A colon, like the comma and the semicolon, is a joiner.
Think of it as a kind of connective gesture towards what's coming next. If you were reading a sentence out loud, when you got to the colon you might pause and raise your hand in front of you, ready to count off what comes next on your fingers because what comes next is, more often than not, a list.
For example, you might say, "I have three favorite television shows: Parks and Recreation, Friday Night Lights, and Top Gear." But here's the kicker: for a number of reasons, you'd never say, "My three favorite television shows are: CSI, NCIS, and SVU." For one thing, you'd be wrong about that. But more importantly, a colon can only follow an independent clause, and no matter which way you say it, "My three favorite television shows are" simply isn't one.
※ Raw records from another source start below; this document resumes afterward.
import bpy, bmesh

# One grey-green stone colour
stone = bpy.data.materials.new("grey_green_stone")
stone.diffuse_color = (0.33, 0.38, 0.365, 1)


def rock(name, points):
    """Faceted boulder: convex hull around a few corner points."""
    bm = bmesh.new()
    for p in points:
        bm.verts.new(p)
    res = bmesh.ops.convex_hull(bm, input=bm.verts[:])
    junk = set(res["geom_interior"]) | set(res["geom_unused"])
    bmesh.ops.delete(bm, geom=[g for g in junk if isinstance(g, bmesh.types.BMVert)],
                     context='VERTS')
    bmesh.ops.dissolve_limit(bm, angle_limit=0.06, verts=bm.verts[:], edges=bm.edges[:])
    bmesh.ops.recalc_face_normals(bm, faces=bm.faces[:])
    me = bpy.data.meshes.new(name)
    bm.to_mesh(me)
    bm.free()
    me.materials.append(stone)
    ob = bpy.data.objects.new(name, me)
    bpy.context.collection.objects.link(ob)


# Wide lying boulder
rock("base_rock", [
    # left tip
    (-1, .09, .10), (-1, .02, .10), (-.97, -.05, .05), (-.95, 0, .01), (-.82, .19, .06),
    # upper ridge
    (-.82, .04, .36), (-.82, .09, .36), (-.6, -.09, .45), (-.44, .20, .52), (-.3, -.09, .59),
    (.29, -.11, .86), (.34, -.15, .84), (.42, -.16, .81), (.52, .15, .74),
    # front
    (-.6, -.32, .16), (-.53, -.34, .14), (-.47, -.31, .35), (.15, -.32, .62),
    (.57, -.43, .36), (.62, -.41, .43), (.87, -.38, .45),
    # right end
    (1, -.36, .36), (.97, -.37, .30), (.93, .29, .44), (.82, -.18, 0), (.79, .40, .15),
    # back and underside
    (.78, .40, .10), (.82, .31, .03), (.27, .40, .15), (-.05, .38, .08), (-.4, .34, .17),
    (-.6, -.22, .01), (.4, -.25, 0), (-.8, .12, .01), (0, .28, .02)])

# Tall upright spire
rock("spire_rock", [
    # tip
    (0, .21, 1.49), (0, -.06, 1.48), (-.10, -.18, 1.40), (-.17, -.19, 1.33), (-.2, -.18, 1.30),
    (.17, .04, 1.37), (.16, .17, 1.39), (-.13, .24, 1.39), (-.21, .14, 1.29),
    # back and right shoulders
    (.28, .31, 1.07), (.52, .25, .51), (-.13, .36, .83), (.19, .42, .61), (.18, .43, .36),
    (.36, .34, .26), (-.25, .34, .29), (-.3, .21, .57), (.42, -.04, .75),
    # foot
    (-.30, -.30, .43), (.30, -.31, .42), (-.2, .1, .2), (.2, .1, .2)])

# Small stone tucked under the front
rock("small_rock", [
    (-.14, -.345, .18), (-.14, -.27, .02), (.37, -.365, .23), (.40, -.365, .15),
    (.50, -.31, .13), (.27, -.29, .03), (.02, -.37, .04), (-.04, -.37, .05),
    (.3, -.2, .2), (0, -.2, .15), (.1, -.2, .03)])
A colon doesn't always have to precede a list, though. For example, you would be right to write, "Facing the rapacious zombie, Deputy Grimes had a choice: kill or be killed." Of course, you would be wrong to write, "Facing the rapacious zombie, Deputy Grimes's only choice was: kill or be killed." This colon would break the full sentence rule, and you should just chuck it entirely.
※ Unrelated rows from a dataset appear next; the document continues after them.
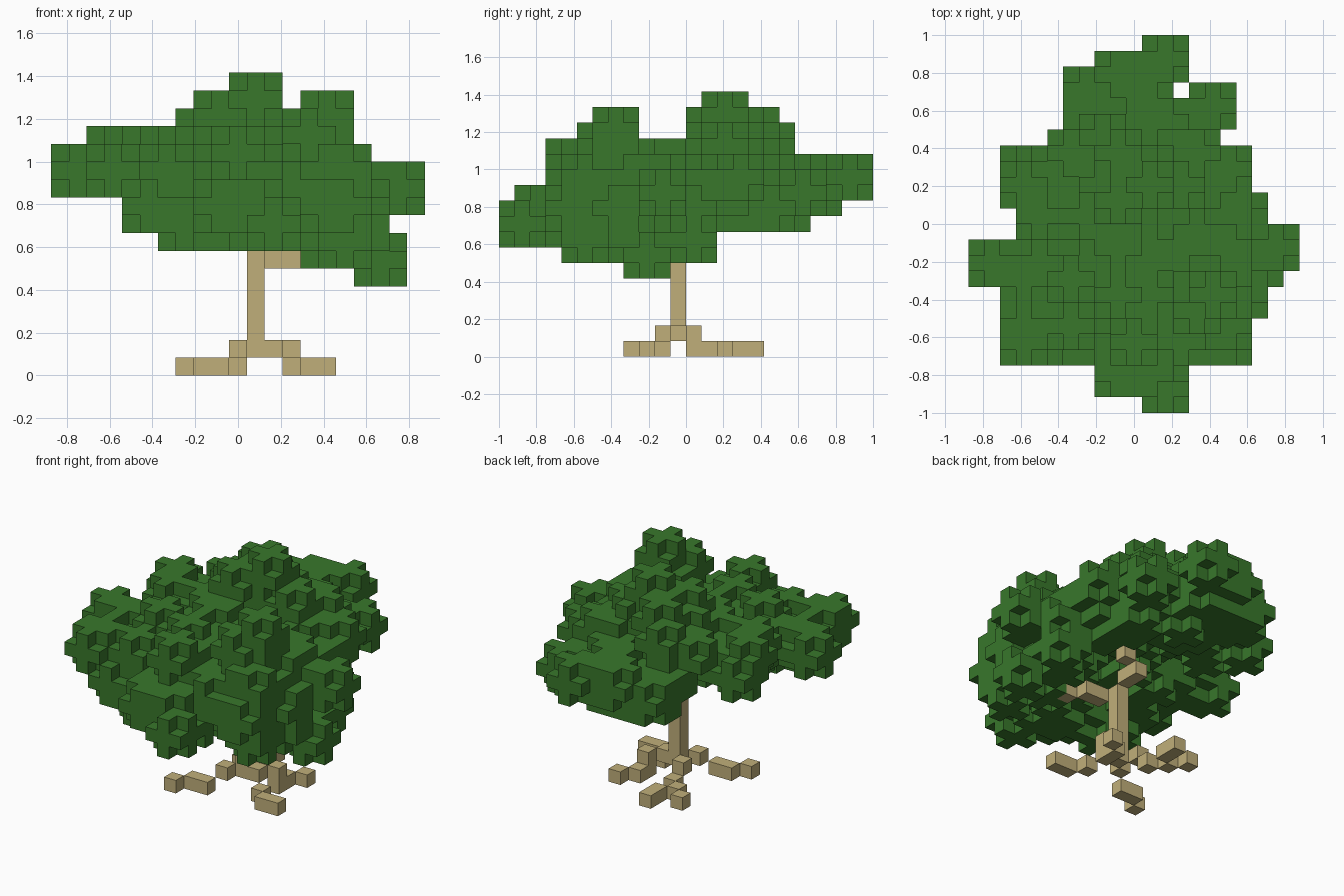
import bpy, bmesh, random
from itertools import product
from mathutils import Vector

random.seed(4)
cube = bpy.data.objects.get("Cube")
if cube:
    bpy.data.objects.remove(cube)

UNIT = 1 / 12                        # edge of one block
ORIGIN = Vector((-0.875, -1, 0))     # corner of block (0, 0, 0)


def material(name, rgb):
    mat = bpy.data.materials.new(name)
    mat.use_nodes = True
    mat.diffuse_color = (*rgb, 1)
    mat.node_tree.nodes["Principled BSDF"].inputs["Base Color"].default_value = (*rgb, 1)
    return mat


def block_object(name, cells, mat):
    """Outer skin of a set of unit blocks."""
    cells = set(cells)
    bm = bmesh.new()
    corners = {}

    def corner(point):
        if point not in corners:
            corners[point] = bm.verts.new(ORIGIN + Vector(point) * UNIT)
        return corners[point]

    for cell in sorted(cells):
        for axis, side in product(range(3), (0, 1)):
            beside = list(cell)
            beside[axis] += 2 * side - 1
            if tuple(beside) in cells:
                continue
            loop = []
            for a, b in ((0, 0), (1, 0), (1, 1), (0, 1)):
                point = list(cell)
                point[axis] += side
                point[(axis + 1) % 3] += a
                point[(axis + 2) % 3] += b
                loop.append(corner(tuple(point)))
            bm.faces.new(loop if side else loop[::-1])
    mesh = bpy.data.meshes.new(name)
    bm.to_mesh(mesh)
    bm.free()
    mesh.materials.append(mat)
    obj = bpy.data.objects.new(name, mesh)
    bpy.context.collection.objects.link(obj)


def outline(first, rows):
    """Cells of an outline: each row is one or more (start, stop) spans."""
    return {(n, row) for row, spans in enumerate(rows, first)
            for span in spans for n in range(*span)}


# Canopy outlines: width by height, depth by height, width by depth
front = outline(5, [
    [(17, 20)], [(14, 20)], [(6, 20)], [(4, 19)], [(4, 21)], [(0, 21)], [(0, 21)],
    [(0, 18)], [(2, 17)], [(7, 17)], [(8, 13), (14, 17)], [(10, 13)]])
side = outline(5, [
    [(8, 11)], [(4, 14)], [(0, 14)], [(0, 20)], [(0, 22)], [(1, 24)], [(3, 24)],
    [(3, 24)], [(3, 19)], [(5, 9), (12, 19)], [(6, 9), (12, 18)], [(13, 16)]])
tip, end, mid = [(11, 14)], [(8, 14)], [(2, 18)]
top = outline(0, [tip, end, end] + [mid] * 3 + [[(2, 19)]] * 2 + [[(0, 20)]]
              + [[(0, 21)]] * 2 + [[(4, 21)]] + [[(3, 19)]] * 2 + [mid] * 3
              + [[(5, 16)]] + [[(6, 17)]] * 2 + [[(6, 13), (14, 17)], [(6, 14)], end, tip])

# A leaf tuft is a three-block cube without its corners
TUFT = [d for d in product((-1, 0, 1), repeat=3) if 0 in d]


def tuft(center):
    return [tuple(c + d for c, d in zip(center, step)) for step in TUFT]


def fits(center):
    return all((x, z) in front and (y, z) in side and (x, y) in top
               for x, y, z in tuft(center))


# Rounded clumps of foliage: centre and radii in blocks
clumps = [
    ((5.5, 6, 10.4), (4.5, 4, 1.5)),     # front right
    ((6, 14, 11.5), (4, 3.5, 1.4)),      # back right
    ((10, 15, 12.5), (3.5, 3.5, 2.2)),   # peak
    ((14, 15, 11), (3.5, 4, 1.8)),       # back left
    ((15.5, 8, 9), (4, 5, 2.7)),         # front left
    ((14, 7, 12), (1.6, 1.6, 2)),        # front left peak
    ((11, 4, 9), (4.5, 4, 2)),           # front
    ((11, 19, 10.5), (4, 4, 1.2)),       # back
    ((8.5, 9, 11), (4, 4, 1.5)),         # middle
]
clearing = ((12.5, 12, 6), (3.2, 3, 3))  # open space around the branches


def distance(center, clump):
    return sum(((c - m) / r) ** 2 for c, m, r in zip(center, *clump))


def reach(center):
    return min(distance(center, clump) for clump in clumps)


def shadows(cells):
    return {mark for x, y, z in cells
            for mark in (("f", x, z), ("s", y, z), ("t", x, y))}


# Outermost tufts
leaves = set()
for center in [(11, 14, 15), (15, 7, 14), (14, 6, 13), (9, 16, 14), (8, 17, 13),
               (1, 9, 11), (19, 10, 10), (12, 1, 8), (12, 22, 11), (18, 9, 6),
               (15, 19, 10), (16, 5, 7), (3, 14, 12), (4, 12, 12), (3, 4, 11),
               (5, 4, 9), (7, 4, 8), (10, 4, 12), (9, 7, 12), (17, 12, 7)]:
    leaves.update(tuft(center))

# Scattered tufts that fill the clumps
centers = sorted((c for c in product(range(21), range(24), range(5, 17))
                  if fits(c) and distance(c, clearing) > 1), key=reach)
for center in centers:
    if reach(center) <= 1 and random.random() < 0.15:
        leaves.update(tuft(center))

# Extra tufts wherever the outline is still open
covered = shadows(leaves)
for center in centers:
    cells = tuft(center)
    if not shadows(cells) <= covered:
        leaves.update(cells)
        covered |= shadows(cells)

# Trunk with branches that rise into the canopy
trunk = {(11, 11, z) for z in range(1, 7)}
branches = {(12, 10, 6), (13, 10, 6), (14, 9, 6), (15, 8, 7),
            (11, 12, 7), (11, 13, 7), (12, 13, 8), (12, 13, 9), (10, 16, 10)}

# Four stepped roots
roots = {
    "root_front_right": [(10, 10, 1), (9, 9, 0), (8, 9, 0), (7, 8, 0)],
    "root_front_left": [(12, 11, 1), (13, 10, 0), (14, 9, 0), (15, 9, 0)],
    "root_back_right": [(10, 12, 1), (10, 13, 0), (9, 14, 0), (8, 15, 0),
                        (10, 15, 0), (10, 16, 0)],
    "root_back_left": [(13, 12, 1), (13, 12, 0), (13, 13, 0), (14, 14, 0)],
}

green = material("leaf green", (0.04, 0.185, 0.024))
bark = material("tan bark", (0.53, 0.43, 0.195))
block_object("canopy", leaves - trunk - branches, green)
block_object("trunk", trunk | branches, bark)
for name, cells in roots.items():
    block_object(name, cells, bark)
The important thing to remember here is that a colon must connect a full sentence to something that is directly related to it, whether it's an explanatory list or clarifying statement. You'll notice that, as a reader, you almost always have an idea of what's coming after the colon because it explains, expands, or elaborates on the complete sentence that came before. It's as if there were a little narrator inside the sentence, waving his hands and screaming, "Now I'm going to tell you what Deputy Grimes's choice was!" It gives the reader a little breather before the sentence launches into its elaboration.
We like to think of the colon as kind of a wait for it… . Just with a little less personality.